Sometimes you need to tell Windows Firewall to allow traffic in on specific ports. I have two particular apps that needed this and until I realized what was going on, the firewall’s apparent ability to forget what I told it confused the heck out of me.

Yosemite Server Backup

Our backup software is installed on a server we’d picked as the “master” and on all other servers to be backed up as a “client”. You can configure and use the software from the master or a client, provided the “client” servers can talk back to the master server – which they do on a specific port (3817 in this case). To make this work, we added an exception to Windows Firewall on our Windows Server 2008 “master” server, as shown in Figure A.

Figure A

The problem came after the first server maintenance session following the installation of Yosemite Server Backup. (This is where we install Windows Updates, etc. and reboot each of our servers.) That night’s backups failed to run. On going into Yosemite on the master server, we found all the “client” servers and devices marked as offline, as shown in Figure B.

Figure B

Trying to start Yosemite on a “client” server gave a communications error. I went back to Windows Firewall on the master server and double-checked the port number. After some head-scratching I thought I’d try “reapplying” the firewall exception by changing data in either of the fields; in the case of Figure C it’s been done by adding a space to the end of the name, but you can also do it by adding, then deleting, an extra digit on the port number. The editing makes the “OK” button active so you can reapply the exception.

Figure C

After a couple of attempts, and waiting a couple of minutes, the Yosemite clients and backup devices started to show as online again. This annoying behavior happened again after the next reboot of the master server. Same problem, same solution.

A web search drew a blank. Nobody else seemed to have encountered this. That was a couple of years ago and a more recent search still didn’t give me any results. Still, once I knew the score I just added it to my maintenance routine.

APC PowerChute

This was the other app that caught me out. It too required a firewall exception (this time for port 3052) to log into a Web interface where you can check the status of your APC UPS. Instead what I got is the depressing “Internet Explorer cannot display the webpage.”

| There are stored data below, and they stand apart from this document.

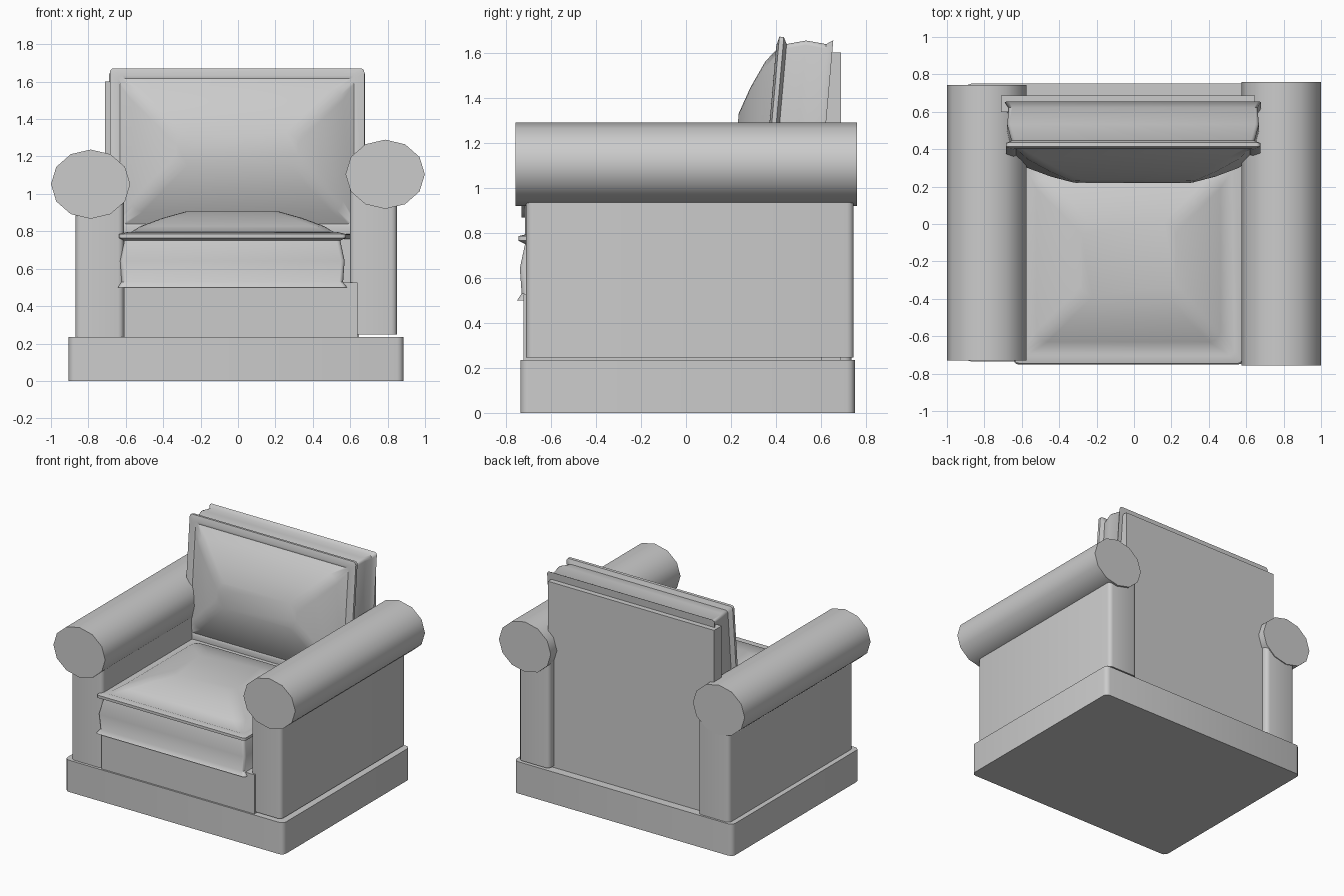
import bpy, bmesh, math
from mathutils import Matrix, Vector

old = bpy.data.objects.get("Cube")
if old:
    bpy.data.objects.remove(old)

GREY = (0.6, 0.6, 0.6, 1)
fabric = bpy.data.materials.new("grey fabric")
fabric.use_nodes = True
fabric.diffuse_color = GREY
fabric.node_tree.nodes["Principled BSDF"].inputs["Base Color"].default_value = GREY


def finish(name, bm, angle=35):
    """Turn a bmesh into a smooth-shaded object with the fabric material."""
    bmesh.ops.recalc_face_normals(bm, faces=bm.faces)
    mesh = bpy.data.meshes.new(name)
    bm.to_mesh(mesh)
    bm.free()
    mesh.materials.append(fabric)
    obj = bpy.data.objects.new(name, mesh)
    bpy.context.collection.objects.link(obj)
    bpy.ops.object.select_all(action='DESELECT')
    obj.select_set(True)
    bpy.context.view_layer.objects.active = obj
    bpy.ops.object.shade_smooth_by_angle(angle=math.radians(angle))
    return obj


def box(name, x, y, z, bevel=0.0):
    """Box from (min, max) ranges; the vertical edges are rounded by bevel."""
    bm = bmesh.new()
    bmesh.ops.create_cube(bm, size=1)
    for v in bm.verts:
        for i, (lo, hi) in enumerate((x, y, z)):
            v.co[i] = hi if v.co[i] > 0 else lo
    if bevel:
        upright = [e for e in bm.edges
                   if abs(e.verts[0].co.z - e.verts[1].co.z) > 0.01]
        bmesh.ops.bevel(bm, geom=upright, offset=bevel, segments=3,
                        profile=0.5, affect='EDGES')
    return finish(name, bm)


def arm_roll(name, x, z, y):
    """Twelve-sided padded roll along y."""
    bm = bmesh.new()
    bmesh.ops.create_cone(bm, cap_ends=True, segments=12, radius1=1, radius2=1, depth=1)
    bmesh.ops.rotate(bm, verts=bm.verts, matrix=Matrix.Rotation(math.pi / 2, 3, 'X'))
    for v in bm.verts:
        v.co = Vector((x + v.co.x * 0.212, y[1] if v.co.y > 0 else y[0],
                       z + v.co.z * 0.185))
    return finish(name, bm)


def cushion(name, half_x, half_y, rings, place):
    """Stack of rounded rectangles (inset, height, corner), capped at both ends."""
    bm = bmesh.new()
    loops = []
    for inset, height, corner in rings:
        hx, hy = half_x - inset, half_y - inset
        loop = []
        for k, (sx, sy) in enumerate(((1, 1), (-1, 1), (-1, -1), (1, -1))):
            for step in range(4):
                a = math.pi / 2 * (k + step / 3)
                loop.append(bm.verts.new((sx * (hx - corner) + corner * math.cos(a),
                                          sy * (hy - corner) + corner * math.sin(a),
                                          height)))
        loops.append(loop)
    for low, high in zip(loops, loops[1:]):
        for i in range(len(low)):
            j = (i + 1) % len(low)
            bm.faces.new((low[i], low[j], high[j], high[i]))
    bm.faces.new(loops[0])
    bm.faces.new(loops[-1])
    bmesh.ops.transform(bm, matrix=place, verts=bm.verts)
    return finish(name, bm, 40)


def cushion_profile(band, dome):
    """Banded side with piped rims below a softly domed face."""
    return [(0.03, 0, .02), (0, 0, .02), (0.02, 0.03, .02), (0.012, band * 0.5, .02),
            (0.035, band - 0.035, .02), (0.005, band - 0.02, .02),
            (0.005, band, .02), (0.045, band + 0.01, .03), (0.06, band + 0.005, .03),
            (0.12, band + dome * 0.35, .06), (0.24, band + dome * 0.72, .06),
            (0.36, band + dome, .06)]


# Plinth and seat body
box("base", (-0.905, 0.885), (-0.735, 0.75), (0, 0.235), 0.035)
box("seat_body", (-0.61, 0.64), (-0.722, 0.68), (0.235, 0.525))

# Arms: the two sides sit at slightly different heights
box("left_arm_panel", (0.6, 0.85), (-0.71, 0.745), (0.247, 1.1), 0.03)
box("right_arm_panel", (-0.868, -0.61), (-0.715, 0.735), (0.235, 1.05), 0.03)
arm_roll("left_arm_roll", 0.787, 1.105, (-0.757, 0.76))
arm_roll("right_arm_roll", -0.788, 1.052, (-0.73, 0.742))

# Back board
box("back_board", (-0.712, 0.648), (0.6, 0.688), (0.235, 1.6))

# Loose cushions
cushion("seat_cushion", 0.612, 0.56, cushion_profile(0.285, 0.12),
        Matrix.Translation((-0.03, -0.19, 0.5)))
lean = Matrix.Rotation(math.radians(90 - 5), 4, 'X')
cushion("back_cushion", 0.685, 0.45, cushion_profile(0.24, 0.15),
        Matrix.Translation((-0.005, 0.615, 1.207)) @ lean)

I got a couple of clues this time: For starters, I had no problem with the same interface to a Windows 2003 server. Second, if I logged in to the Windows 2008 server and browsed to the relevant page from there – no problem. I “reapplied” the port exception in Windows Firewall and could access the web interface once again.


This is a reproducible and very annoying flaw. I haven’t tested it on Windows Server 2008 R2 so maybe it’s been fixed but I’m amazed nobody else seems to have suffered from it. Unless you know differently…